In a presentation at the Tools of Change publishing conference in February (re-capped on the Goodreads blog), staff from Goodreads tried to answer these publisher-inspired questions based on survey results from the Goodreads community.
The survey focused on two books: Gone Girl by Gillian Flynn, the most reviewed book on the site in 2012, and The Night Circus by Erin Morgenstern, a finalist in the 2011 Goodreads Choice Awards. In both cases, Goodreads surveyed 1,000 readers of each book to understand the Reader’s Journey.
The first step is to hear about the book. In both cases, most readers – upwards of 30 percent – heard about the book from a friend. Other popular sources included the media and Goodreads (Gone Girl) and Goodreads or a bookstore (The Night Circus).
But overwhelmingly, readers finally decided to buy/borrow then read the book based on a recommendation from a trusted friend. This was followed, not especially closely, by “Everyone Talking About It” for Gone Girl and “Sample Read” or “Goodreads Review” or “Book Club” for The Night Circus.
It’s probably not surprising that the most common answer on a site like Goodreads, which emphasizes the social aspect of reading, would be that readers are convinced to read a book by their trusted friends.
And it’s the model that the glut of new social book sites are building on. By automatically connecting readers to people they’re already “friends” with via an automatic Facebook connect feature, for example, sites are trying to emulate the idea of getting recommendations from friends without people really need to ever talk about books more deeply.

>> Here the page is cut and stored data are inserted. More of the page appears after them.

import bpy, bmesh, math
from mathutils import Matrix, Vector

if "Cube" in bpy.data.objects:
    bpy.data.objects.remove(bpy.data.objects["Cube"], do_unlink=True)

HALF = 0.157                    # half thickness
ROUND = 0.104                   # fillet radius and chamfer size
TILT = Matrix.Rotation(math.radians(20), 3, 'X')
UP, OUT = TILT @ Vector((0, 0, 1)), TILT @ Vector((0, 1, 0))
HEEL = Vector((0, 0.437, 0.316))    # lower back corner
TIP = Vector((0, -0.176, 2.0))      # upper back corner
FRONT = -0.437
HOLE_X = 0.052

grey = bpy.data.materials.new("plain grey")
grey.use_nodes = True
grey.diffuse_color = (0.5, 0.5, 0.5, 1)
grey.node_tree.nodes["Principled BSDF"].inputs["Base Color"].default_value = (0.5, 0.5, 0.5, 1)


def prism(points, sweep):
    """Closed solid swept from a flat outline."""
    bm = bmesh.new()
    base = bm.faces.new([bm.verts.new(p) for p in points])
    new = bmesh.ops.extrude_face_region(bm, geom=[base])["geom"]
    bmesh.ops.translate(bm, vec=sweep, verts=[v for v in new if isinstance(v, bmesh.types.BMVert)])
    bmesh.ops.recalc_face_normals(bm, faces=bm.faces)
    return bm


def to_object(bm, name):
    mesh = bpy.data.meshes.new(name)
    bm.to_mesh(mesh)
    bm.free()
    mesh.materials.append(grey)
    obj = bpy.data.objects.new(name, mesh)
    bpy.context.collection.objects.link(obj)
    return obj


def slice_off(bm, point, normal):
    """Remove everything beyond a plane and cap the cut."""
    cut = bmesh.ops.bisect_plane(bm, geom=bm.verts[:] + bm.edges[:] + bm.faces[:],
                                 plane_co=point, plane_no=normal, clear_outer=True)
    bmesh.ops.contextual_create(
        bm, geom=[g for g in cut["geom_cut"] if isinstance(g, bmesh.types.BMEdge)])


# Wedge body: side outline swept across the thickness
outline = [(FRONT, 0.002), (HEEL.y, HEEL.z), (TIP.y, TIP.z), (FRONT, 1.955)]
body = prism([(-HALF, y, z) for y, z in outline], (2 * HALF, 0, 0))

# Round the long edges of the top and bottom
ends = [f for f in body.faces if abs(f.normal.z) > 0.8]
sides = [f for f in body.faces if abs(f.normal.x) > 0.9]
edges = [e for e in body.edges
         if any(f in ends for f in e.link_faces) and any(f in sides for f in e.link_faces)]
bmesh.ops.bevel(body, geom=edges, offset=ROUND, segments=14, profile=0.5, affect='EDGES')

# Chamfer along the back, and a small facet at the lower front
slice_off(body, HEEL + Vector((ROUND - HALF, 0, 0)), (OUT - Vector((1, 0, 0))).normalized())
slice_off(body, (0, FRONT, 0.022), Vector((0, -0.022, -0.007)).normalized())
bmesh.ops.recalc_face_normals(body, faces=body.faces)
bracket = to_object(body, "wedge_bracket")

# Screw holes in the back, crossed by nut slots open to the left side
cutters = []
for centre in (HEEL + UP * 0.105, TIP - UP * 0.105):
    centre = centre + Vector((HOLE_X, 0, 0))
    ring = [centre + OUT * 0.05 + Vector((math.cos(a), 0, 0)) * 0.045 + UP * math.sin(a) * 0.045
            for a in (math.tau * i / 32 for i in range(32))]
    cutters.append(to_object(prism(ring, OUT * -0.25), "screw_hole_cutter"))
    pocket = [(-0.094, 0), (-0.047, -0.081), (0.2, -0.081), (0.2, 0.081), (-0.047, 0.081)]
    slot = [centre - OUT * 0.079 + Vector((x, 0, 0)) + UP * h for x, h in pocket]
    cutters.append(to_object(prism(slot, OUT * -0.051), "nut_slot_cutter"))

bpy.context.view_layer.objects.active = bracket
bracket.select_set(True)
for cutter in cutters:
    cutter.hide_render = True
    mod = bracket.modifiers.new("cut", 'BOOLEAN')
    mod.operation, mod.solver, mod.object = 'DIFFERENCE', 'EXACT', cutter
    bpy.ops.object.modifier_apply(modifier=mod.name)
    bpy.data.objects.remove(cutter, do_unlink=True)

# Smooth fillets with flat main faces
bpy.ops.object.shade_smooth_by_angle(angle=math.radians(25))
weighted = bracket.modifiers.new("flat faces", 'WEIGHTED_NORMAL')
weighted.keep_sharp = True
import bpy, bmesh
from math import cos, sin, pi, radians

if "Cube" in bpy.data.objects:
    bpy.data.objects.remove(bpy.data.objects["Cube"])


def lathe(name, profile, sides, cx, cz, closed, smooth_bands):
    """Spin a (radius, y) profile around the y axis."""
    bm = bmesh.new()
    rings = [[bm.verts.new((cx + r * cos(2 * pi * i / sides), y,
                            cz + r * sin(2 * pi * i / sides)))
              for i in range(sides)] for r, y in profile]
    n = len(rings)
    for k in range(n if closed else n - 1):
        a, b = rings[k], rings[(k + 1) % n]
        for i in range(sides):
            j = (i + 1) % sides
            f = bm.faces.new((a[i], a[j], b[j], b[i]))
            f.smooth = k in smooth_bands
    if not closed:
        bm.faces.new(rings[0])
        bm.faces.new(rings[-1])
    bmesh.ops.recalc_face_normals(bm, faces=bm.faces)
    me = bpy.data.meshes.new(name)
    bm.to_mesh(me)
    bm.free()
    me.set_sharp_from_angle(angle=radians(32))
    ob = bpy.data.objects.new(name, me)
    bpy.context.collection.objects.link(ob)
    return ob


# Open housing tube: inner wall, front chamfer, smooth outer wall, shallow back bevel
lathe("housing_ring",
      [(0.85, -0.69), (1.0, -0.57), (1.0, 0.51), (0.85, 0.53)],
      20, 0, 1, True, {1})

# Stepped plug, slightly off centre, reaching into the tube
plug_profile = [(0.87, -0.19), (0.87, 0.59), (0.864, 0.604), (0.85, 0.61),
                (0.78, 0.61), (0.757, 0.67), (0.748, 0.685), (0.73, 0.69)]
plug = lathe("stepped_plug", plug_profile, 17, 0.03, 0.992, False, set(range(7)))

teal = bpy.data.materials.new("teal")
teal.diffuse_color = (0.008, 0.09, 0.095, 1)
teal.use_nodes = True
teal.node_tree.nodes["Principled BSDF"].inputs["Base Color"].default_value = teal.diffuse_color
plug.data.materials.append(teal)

But is it enough just to see what books your friends are reading through status updates or on shared bookshelves? It’s not for me. I always want to ask more – Why did you read this? What did you like about it? Do you think I’d like it? I don’t know if social sites can emulate this dynamic, as much as developers and publishers wish that they could.
I’m also curious how these results would skew with different books. How, for example, are readers convinced to read books with less mainstream buzz? The Night Circus scored pretty low on the “Everyone is Talking About It” metric, yet if we’re only reading what our trusted friends are reading, how do books without marketing or popular appeal get read in the first place? Does it still take some sort of big media blitz to convince a few “influential” readers to pick up a book and then start recommending it to friends?
I think the staff at Goodreads is certainly on to something with this survey, but being a data geek I can’t help wanting more – more readers, more books, more results to think about. Like the Reader’s Journey itself, the quest to understand the Reader’s Journey is never done.
You can read Goodreads full analysis of the survey results and see the slides from their presentation on the Goodreads blog.